What is needed: Retype the entries below word for word, leaving out every picture.

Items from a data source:
________________________________________

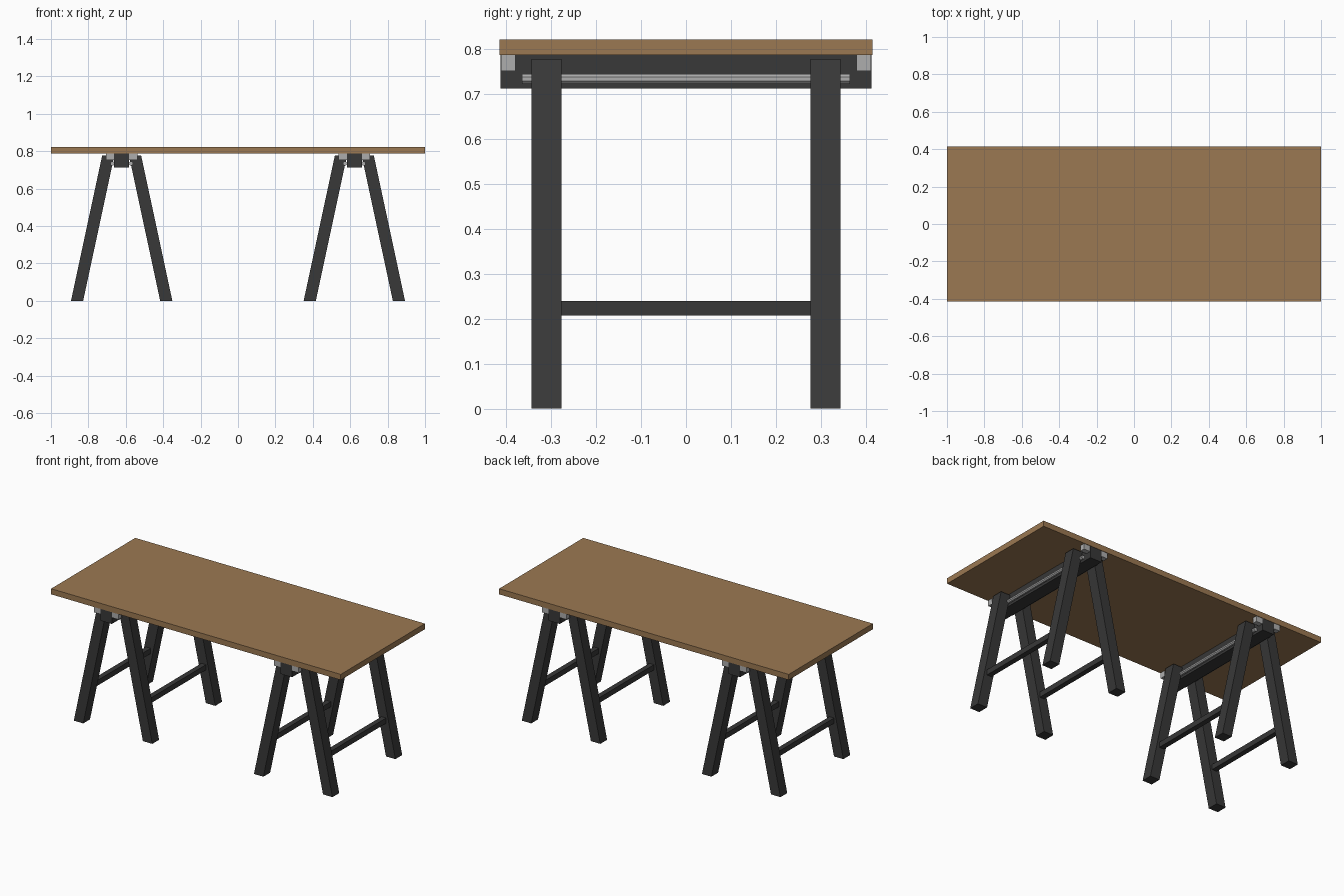
import bpy, bmesh, math
from mathutils import Matrix, Vector

if "Cube" in bpy.data.objects:
    bpy.data.objects.remove(bpy.data.objects["Cube"])


def material(name, rgb):
    m = bpy.data.materials.new(name)
    m.diffuse_color = (*rgb, 1)
    m.use_nodes = True
    m.node_tree.nodes["Principled BSDF"].inputs["Base Color"].default_value = m.diffuse_color
    return m


WOOD = material("brown wood", (0.33, 0.19, 0.085))
DARK = material("charcoal paint", (0.04, 0.04, 0.04))
METAL = material("grey metal", (0.42, 0.42, 0.42))


def make(name, bm, mat):
    bmesh.ops.recalc_face_normals(bm, faces=bm.faces[:])
    me = bpy.data.meshes.new(name)
    bm.to_mesh(me)
    bm.free()
    me.materials.append(mat)
    ob = bpy.data.objects.new(name, me)
    bpy.context.collection.objects.link(ob)
    return ob


def prism(name, profile, y0, y1, mat):
    """Extrude an x-z outline along y."""
    bm = bmesh.new()
    f = bm.faces.new([bm.verts.new((x, y0, z)) for x, z in profile])
    r = bmesh.ops.extrude_face_region(bm, geom=[f])
    verts = [v for v in r["geom"] if isinstance(v, bmesh.types.BMVert)]
    bmesh.ops.translate(bm, verts=verts, vec=(0, y1 - y0, 0))
    return make(name, bm, mat)


def box(name, x, y, z, mat):
    return prism(name, [(x[0], z[0]), (x[1], z[0]), (x[1], z[1]), (x[0], z[1])],
                 y[0], y[1], mat)


# Table top
box("table_top", (-1, 1), (-0.415, 0.415), (0.787, 0.822), WOOD)

for side, cx in (("left", -0.622), ("right", 0.622)):
    # Cross beam carrying the top
    box(side + "_beam", (cx - 0.04, cx + 0.04), (-0.413, 0.413), (0.713, 0.787), DARK)
    for s in (-1, 1):
        tag = side + ("_inner" if s * cx < 0 else "_outer")
        # Splayed legs
        leg = [(cx + s * o, z) for o, z in
               ((0.206, 0), (0.271, 0), (0.104, 0.778), (0.039, 0.778))]
        for e in (-1, 1):
            end = "_front" if e < 0 else "_back"
            prism(tag + end + "_leg", leg, e * 0.277, e * 0.344, DARK)
            # Metal blocks at the beam ends
            xs = sorted((cx + s * 0.04, cx + s * 0.084))
            box(tag + end + "_bracket", xs, sorted((e * 0.38, e * 0.412)),
                (0.752, 0.787), METAL)
        # Stretcher between the two legs
        m = cx + s * 0.191
        box(tag + "_stretcher", (m - 0.016, m + 0.016), (-0.28, 0.28), (0.207, 0.24), DARK)
        # Metal hinge rod beside the beam
        rod = [(cx + s * 0.05 + 0.0118 * math.cos(math.pi * (i + 0.5) / 4),
                0.734 + 0.0118 * math.sin(math.pi * (i + 0.5) / 4)) for i in range(8)]
        prism(tag + "_hinge_rod", rod, -0.365, 0.365, METAL)
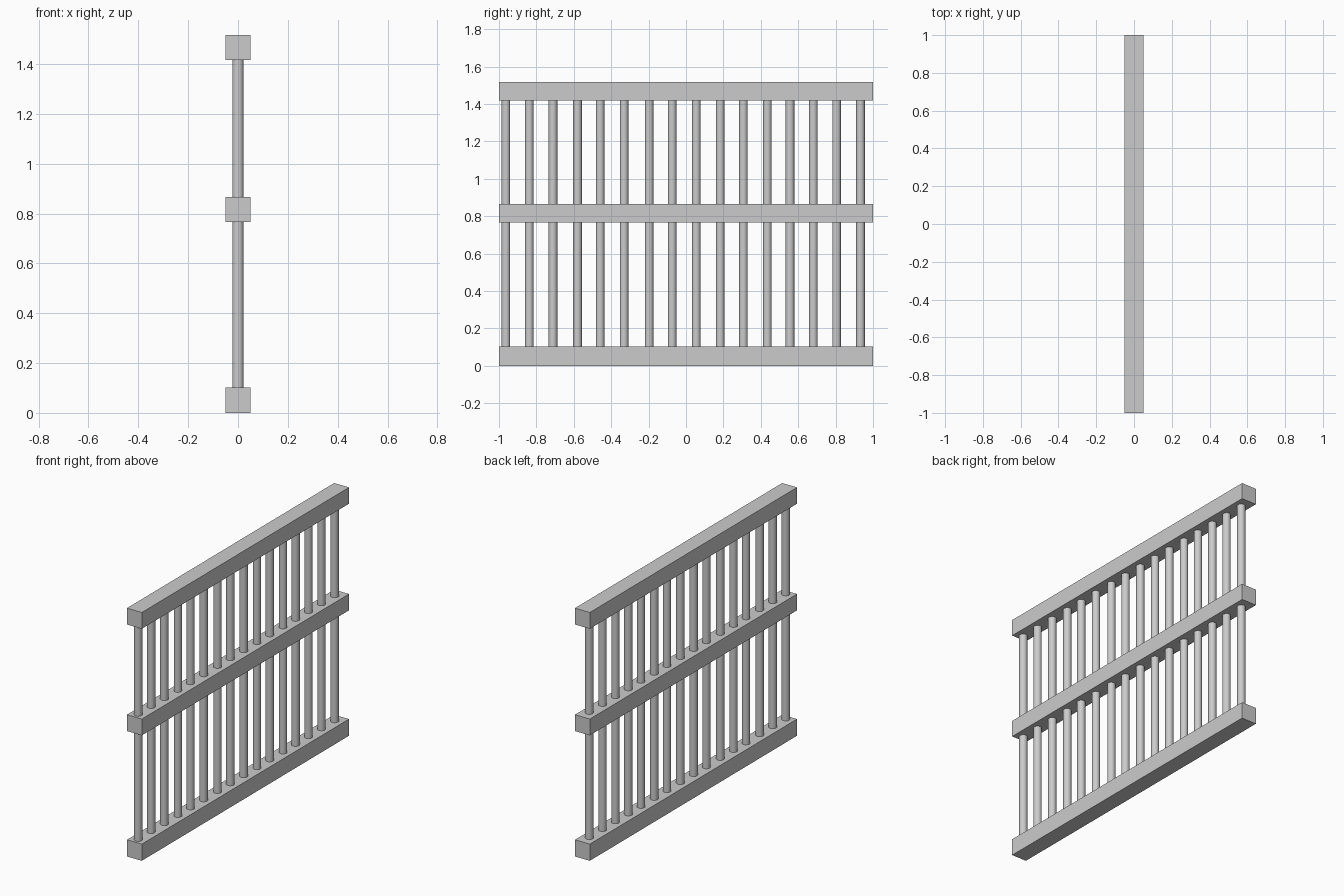
import bpy

if "Cube" in bpy.data.objects:
    bpy.data.objects.remove(bpy.data.objects["Cube"])

RAIL = 0.10      # rail width and depth
RADIUS = 0.023   # bar radius


def rail(name, z0, z1):
    bpy.ops.mesh.primitive_cube_add(size=1, location=(0, 0, (z0 + z1) / 2))
    obj = bpy.context.object
    obj.name = name
    obj.scale = (RAIL, 2.0, z1 - z0)
    bpy.ops.object.transform_apply(location=False, rotation=False, scale=True)


def bar(name, y, z0, z1):
    bpy.ops.mesh.primitive_cylinder_add(
        vertices=32, radius=RADIUS, depth=z1 - z0, location=(0, y, (z0 + z1) / 2))
    bpy.context.object.name = name
    bpy.ops.object.shade_smooth_by_angle()


# Horizontal rails
rail("bottom_rail", 0.0, 0.102)
rail("middle_rail", 0.766, 0.866)
rail("top_rail", 1.417, 1.517)

# Vertical bars, slightly unevenly spaced, passing through the middle rail
bar_positions = [-0.963, -0.838, -0.711, -0.580, -0.459, -0.331, -0.197, -0.074,
                 0.055, 0.183, 0.307, 0.435, 0.556, 0.681, 0.805, 0.933]
for i, y in enumerate(bar_positions, 1):
    bar(f"vertical_bar_{i:02d}", y, 0.09, 1.43)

________________________________________

Task response:
import bpy, bmesh, math
from mathutils import Matrix, Vector

if "Cube" in bpy.data.objects:
    bpy.data.objects.remove(bpy.data.objects["Cube"])


def material(name, rgb):
    m = bpy.data.materials.new(name)
    m.diffuse_color = (*rgb, 1)
    m.use_nodes = True
    m.node_tree.nodes["Principled BSDF"].inputs["Base Color"].default_value = m.diffuse_color
    return m


WOOD = material("brown wood", (0.33, 0.19, 0.085))
DARK = material("charcoal paint", (0.04, 0.04, 0.04))
METAL = material("grey metal", (0.42, 0.42, 0.42))


def make(name, bm, mat):
    bmesh.ops.recalc_face_normals(bm, faces=bm.faces[:])
    me = bpy.data.meshes.new(name)
    bm.to_mesh(me)
    bm.free()
    me.materials.append(mat)
    ob = bpy.data.objects.new(name, me)
    bpy.context.collection.objects.link(ob)
    return ob


def prism(name, profile, y0, y1, mat):
    """Extrude an x-z outline along y."""
    bm = bmesh.new()
    f = bm.faces.new([bm.verts.new((x, y0, z)) for x, z in profile])
    r = bmesh.ops.extrude_face_region(bm, geom=[f])
    verts = [v for v in r["geom"] if isinstance(v, bmesh.types.BMVert)]
    bmesh.ops.translate(bm, verts=verts, vec=(0, y1 - y0, 0))
    return make(name, bm, mat)


def box(name, x, y, z, mat):
    return prism(name, [(x[0], z[0]), (x[1], z[0]), (x[1], z[1]), (x[0], z[1])],
                 y[0], y[1], mat)


# Table top
box("table_top", (-1, 1), (-0.415, 0.415), (0.787, 0.822), WOOD)

for side, cx in (("left", -0.622), ("right", 0.622)):
    # Cross beam carrying the top
    box(side + "_beam", (cx - 0.04, cx + 0.04), (-0.413, 0.413), (0.713, 0.787), DARK)
    for s in (-1, 1):
        tag = side + ("_inner" if s * cx < 0 else "_outer")
        # Splayed legs
        leg = [(cx + s * o, z) for o, z in
               ((0.206, 0), (0.271, 0), (0.104, 0.778), (0.039, 0.778))]
        for e in (-1, 1):
            end = "_front" if e < 0 else "_back"
            prism(tag + end + "_leg", leg, e * 0.277, e * 0.344, DARK)
            # Metal blocks at the beam ends
            xs = sorted((cx + s * 0.04, cx + s * 0.084))
            box(tag + end + "_bracket", xs, sorted((e * 0.38, e * 0.412)),
                (0.752, 0.787), METAL)
        # Stretcher between the two legs
        m = cx + s * 0.191
        box(tag + "_stretcher", (m - 0.016, m + 0.016), (-0.28, 0.28), (0.207, 0.24), DARK)
        # Metal hinge rod beside the beam
        rod = [(cx + s * 0.05 + 0.0118 * math.cos(math.pi * (i + 0.5) / 4),
                0.734 + 0.0118 * math.sin(math.pi * (i + 0.5) / 4)) for i in range(8)]
        prism(tag + "_hinge_rod", rod, -0.365, 0.365, METAL)
import bpy

if "Cube" in bpy.data.objects:
    bpy.data.objects.remove(bpy.data.objects["Cube"])

RAIL = 0.10      # rail width and depth
RADIUS = 0.023   # bar radius


def rail(name, z0, z1):
    bpy.ops.mesh.primitive_cube_add(size=1, location=(0, 0, (z0 + z1) / 2))
    obj = bpy.context.object
    obj.name = name
    obj.scale = (RAIL, 2.0, z1 - z0)
    bpy.ops.object.transform_apply(location=False, rotation=False, scale=True)


def bar(name, y, z0, z1):
    bpy.ops.mesh.primitive_cylinder_add(
        vertices=32, radius=RADIUS, depth=z1 - z0, location=(0, y, (z0 + z1) / 2))
    bpy.context.object.name = name
    bpy.ops.object.shade_smooth_by_angle()


# Horizontal rails
rail("bottom_rail", 0.0, 0.102)
rail("middle_rail", 0.766, 0.866)
rail("top_rail", 1.417, 1.517)

# Vertical bars, slightly unevenly spaced, passing through the middle rail
bar_positions = [-0.963, -0.838, -0.711, -0.580, -0.459, -0.331, -0.197, -0.074,
                 0.055, 0.183, 0.307, 0.435, 0.556, 0.681, 0.805, 0.933]
for i, y in enumerate(bar_positions, 1):
    bar(f"vertical_bar_{i:02d}", y, 0.09, 1.43)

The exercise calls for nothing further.